Priyanka Rajwade
RMIT University

Priyanka Rajwade is a multi-disciplinary designer from Mumbai with over 10 years of experience in advertising, user experience and interface design. Through her experience in advertising, she brings a unique blend of design thinking, customer engagement and business orientation to her practice.
She is passionate about creating delightful customer experiences both online and offline by integrating inter-disciplinary methodologies through a collaborative working style. She enjoys experimentation in everyday work processes and believes in challenging the status quo through iterative questioning. Her interests lie in bringing creative solutions that balance business goals with environmental sustainability.

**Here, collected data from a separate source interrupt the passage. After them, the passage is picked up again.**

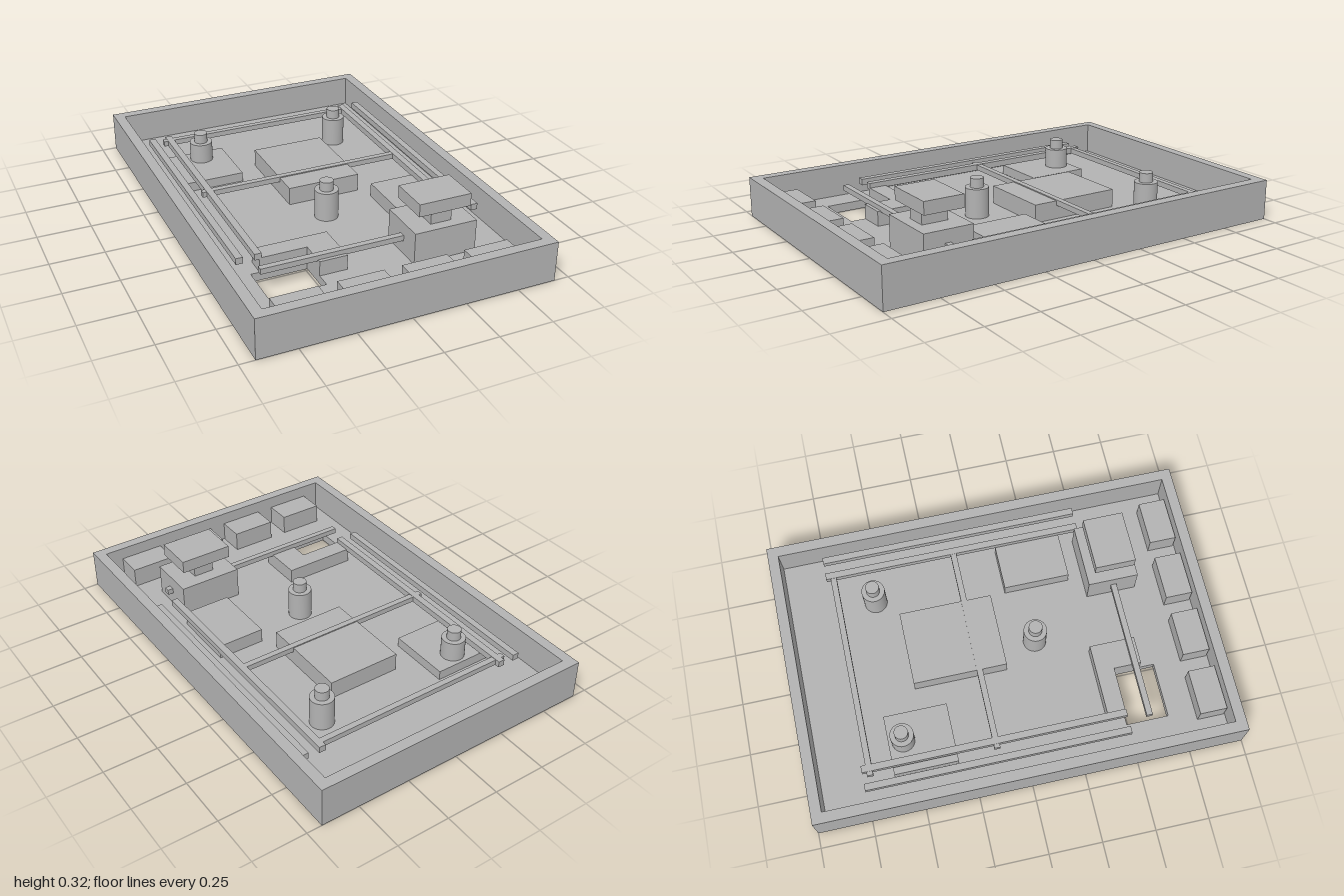
import * as THREE from 'three';

const grey = new THREE.MeshStandardMaterial({ color: 0xb2b2b2 });
grey.name = 'plain grey';

// Outline in plan: shape x = x, shape y = z
function rect(Type, x0, x1, z0, z1) {
  const s = new Type();
  s.moveTo(x0, z0);
  s.lineTo(x1, z0);
  s.lineTo(x1, z1);
  s.lineTo(x0, z1);
  s.closePath();
  return s;
}

export function createModel() {
  const model = new THREE.Group();
  model.name = 'equipmentTray';

  function add(name, geometry) {
    const mesh = new THREE.Mesh(geometry, grey);
    mesh.name = name;
    model.add(mesh);
    return mesh;
  }

  function box(name, x0, x1, y0, y1, z0, z1) {
    add(name, new THREE.BoxGeometry(x1 - x0, y1 - y0, z1 - z0))
      .position.set((x0 + x1) / 2, (y0 + y1) / 2, (z0 + z1) / 2);
  }

  // Raise a plan outline from y0 to y1
  function slab(name, shape, y0, y1) {
    const g = new THREE.ExtrudeGeometry(shape, { depth: y1 - y0, bevelEnabled: false, curveSegments: 24 });
    g.rotateX(Math.PI / 2);
    g.translate(0, y1, 0);
    add(name, g);
  }

  function cylinder(name, r, y0, y1, x, z) {
    add(name, new THREE.CylinderGeometry(r, r, y1 - y0, 32)).position.set(x, (y0 + y1) / 2, z);
  }

  const FLOOR = 0.04, RIM = 0.19;
  const posts = [[-0.36, -0.54], [0.36, -0.54], [0, 0.165]];

  // Floor with a rectangular window and a blind hole under each post
  const floor = rect(THREE.Shape, -0.68, 0.68, -1, 1);
  floor.holes.push(rect(THREE.Path, -0.5, -0.24, 0.49, 0.69));
  for (const [x, z] of posts) {
    floor.holes.push(new THREE.Path().absarc(x, z, 0.032, 0, Math.PI * 2, true));
  }
  slab('floor', floor, 0, FLOOR);

  // Surrounding wall
  const wall = rect(THREE.Shape, -0.68, 0.68, -1, 1);
  wall.holes.push(rect(THREE.Path, -0.63, 0.63, -0.95, 0.95));
  slab('wall', wall, FLOOR, RIM);

  // Posts with locating pins
  for (const [x, z] of posts) {
    cylinder('post', 0.055, FLOOR, 0.18, x, z);
    cylinder('pin', 0.032, 0.18, 0.225, x, z);
  }

  // Lengthwise rails
  for (const x of [-0.549, -0.465, 0.503, 0.587]) {
    box('rail', x - 0.016, x + 0.016, 0.103, 0.133, -0.75, 0.49);
  }

  // Crosswise bars
  for (const z of [-0.715, -0.127, 0.59]) {
    box('crossBar', -0.5, 0.492, 0.105, 0.131, z - 0.014, z + 0.014);
  }

  // Component blocks
  box('backBlock', -0.51, -0.23, FLOOR, 0.085, -0.61, -0.31);
  box('centreBlock', -0.115, 0.24, FLOOR, 0.126, -0.44, 0.003);
  box('sideBlock', 0.27, 0.495, FLOOR, 0.107, 0.08, 0.395);

  // Block notched around the floor window
  const notched = new THREE.Shape([
    [-0.46, 0.405], [-0.11, 0.405], [-0.11, 0.62], [-0.24, 0.62], [-0.24, 0.49], [-0.46, 0.49],
  ].map(([x, z]) => new THREE.Vector2(x, z)));
  slab('notchedBlock', notched, FLOOR, 0.11);

  // Button: housing, stem and cap
  box('buttonHousing', 0.165, 0.465, FLOOR, RIM, 0.465, 0.703);
  box('buttonStem', 0.265, 0.365, RIM, 0.26, 0.53, 0.655);
  box('buttonCap', 0.19, 0.44, 0.257, 0.317, 0.495, 0.685);

  // Row of blocks along the front wall
  for (let i = 0; i < 4; i++) {
    const x = -0.442 + i * 0.295;
    box('frontBlock', x - 0.106, x + 0.106, FLOOR, 0.135, 0.818, 0.945);
  }

  return model;
}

Priyanka is currently finishing her final semester of the Master of Design Futures program (2020) at RMIT University. Through her research she is exploring how apparel brands could leverage rewards to mould consumer behaviours towards choosing sustainable fashion.